* _Activity_: Of the lines listed below, return exactly those that run from the line containing "bm.faces.new(rings[-1])" through the line containing "ob.select_set(True)", both included.

- Opening Delimiter -

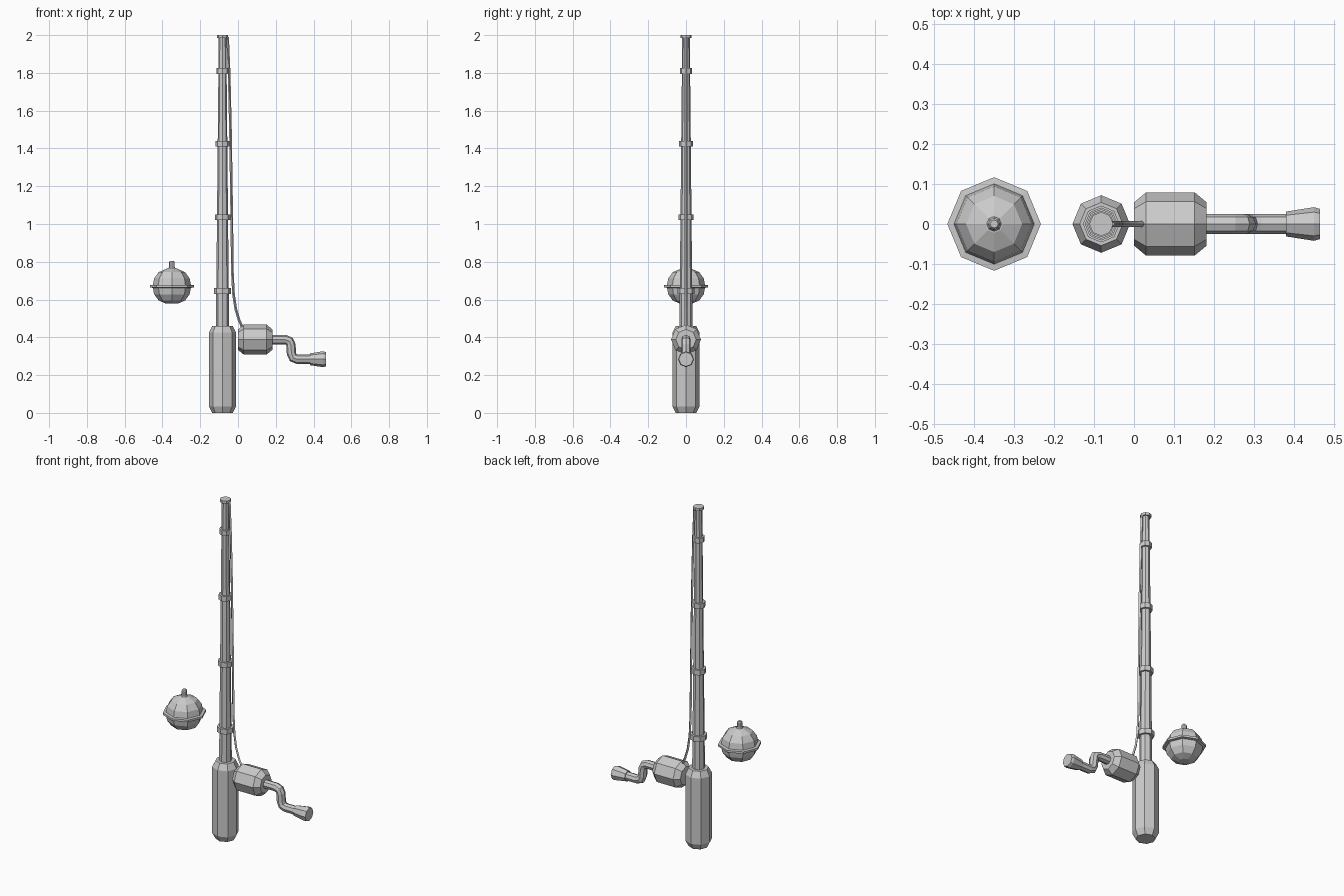
import bpy, bmesh
from math import cos, sin, pi
from mathutils import Vector, Matrix

if "Cube" in bpy.data.objects:
    bpy.data.objects.remove(bpy.data.objects["Cube"])


def lathe(name, profile, origin, along_x=False, sides=8):
    """Capped flat-faced turning; profile is (radius, height) from bottom to top."""
    bm = bmesh.new()
    rings = [[bm.verts.new((r * cos(2 * pi * i / sides), r * sin(2 * pi * i / sides), h))
              for i in range(sides)] for r, h in profile]
    for a, b in zip(rings, rings[1:]):
        for i in range(sides):
            j = (i + 1) % sides
            bm.faces.new((a[i], a[j], b[j], b[i]))
    bm.faces.new(rings[0][::-1])
    bm.faces.new(rings[-1])
    if along_x:
        bm.transform(Matrix.Rotation(pi / 2, 4, 'Y'))
    bmesh.ops.recalc_face_normals(bm, faces=bm.faces)
    me = bpy.data.meshes.new(name)
    bm.to_mesh(me)
    bm.free()
    ob = bpy.data.objects.new(name, me)
    ob.location = origin
    bpy.context.collection.objects.link(ob)
    return ob


def tube(name, points, radius, bevel_res):
    """Flat-shaded tube along (x, z) points, converted to a mesh."""
    cu = bpy.data.curves.new(name, 'CURVE')
    cu.dimensions = '3D'
    cu.bevel_depth = radius
    cu.bevel_resolution = bevel_res
    cu.use_fill_caps = True
    sp = cu.splines.new('POLY')
    sp.points.add(len(points) - 1)
    for p, (x, z) in zip(sp.points, points):
        p.co = (x, 0, z, 1)
    sp.use_smooth = False
    ob = bpy.data.objects.new(name, cu)
    bpy.context.collection.objects.link(ob)
    bpy.ops.object.select_all(action='DESELECT')
    ob.select_set(True)
    bpy.context.view_layer.objects.active = ob
    bpy.ops.object.convert(target='MESH')


ROD_X = -0.082

# Grip and tapered rod
lathe("grip", [(.054, 0), (.072, .035), (.072, .425), (.054, .46)], (ROD_X, 0, 0))
lathe("rod", [(.035, .44), (.02, 1.99)], (ROD_X, 0, 0))

# Guide rings and tip
for i, (z, r) in enumerate([(.645, .046), (1.035, .041), (1.425, .037), (1.81, .033)]):
    lathe(f"guide_ring_{i + 1}", [(r, -.015), (r, .015)], (ROD_X, 0, z))
lathe("rod_tip", [(.03, 1.985), (.03, 2.0)], (ROD_X, 0, 0))

# Reel, crank and crank knob
lathe("reel", [(.054, 0), (.079, .03), (.079, .152), (.054, .182)], (0, 0, .388), True)
tube("crank", [(.17, .388), (.25, .388), (.272, .38), (.28, .36), (.283, .315),
               (.292, .292), (.315, .284), (.39, .284)], .025, 2)
lathe("crank_knob", [(.031, 0), (.042, .07), (.038, .085)], (.38, 0, .284), True)

# Fishing line from reel to tip
tube("line", [(.025, .45), (.006, .49), (-.012, .55), (-.024, .63), (-.03, .75), (-.033, 1.03),
              (-.04, 1.5), (-.047, 1.8), (-.055, 1.99)], .007, 0)

# Float: faceted ball, rim and stem
FLOAT = (-.35, 0, .67)
lathe("float_ball", [(.03, -.092), (.07, -.075), (.094, -.042), (.102, 0),
                     (.094, .042), (.07, .075), (.022, .096)], FLOAT)
lathe("float_rim", [(.1, -.008), (.117, -.006), (.117, .006), (.1, .008)], FLOAT)
lathe("float_stem", [(.022, .09), (.015, .102), (.015, .128), (.01, .135)], FLOAT)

- Closing Delimiter -

* _Written solution_:
    bm.faces.new(rings[-1])
    if along_x:
        bm.transform(Matrix.Rotation(pi / 2, 4, 'Y'))
    bmesh.ops.recalc_face_normals(bm, faces=bm.faces)
    me = bpy.data.meshes.new(name)
    bm.to_mesh(me)
    bm.free()
    ob = bpy.data.objects.new(name, me)
    ob.location = origin
    bpy.context.collection.objects.link(ob)
    return ob


def tube(name, points, radius, bevel_res):
    """Flat-shaded tube along (x, z) points, converted to a mesh."""
    cu = bpy.data.curves.new(name, 'CURVE')
    cu.dimensions = '3D'
    cu.bevel_depth = radius
    cu.bevel_resolution = bevel_res
    cu.use_fill_caps = True
    sp = cu.splines.new('POLY')
    sp.points.add(len(points) - 1)
    for p, (x, z) in zip(sp.points, points):
        p.co = (x, 0, z, 1)
    sp.use_smooth = False
    ob = bpy.data.objects.new(name, cu)
    bpy.context.collection.objects.link(ob)
    bpy.ops.object.select_all(action='DESELECT')
    ob.select_set(True)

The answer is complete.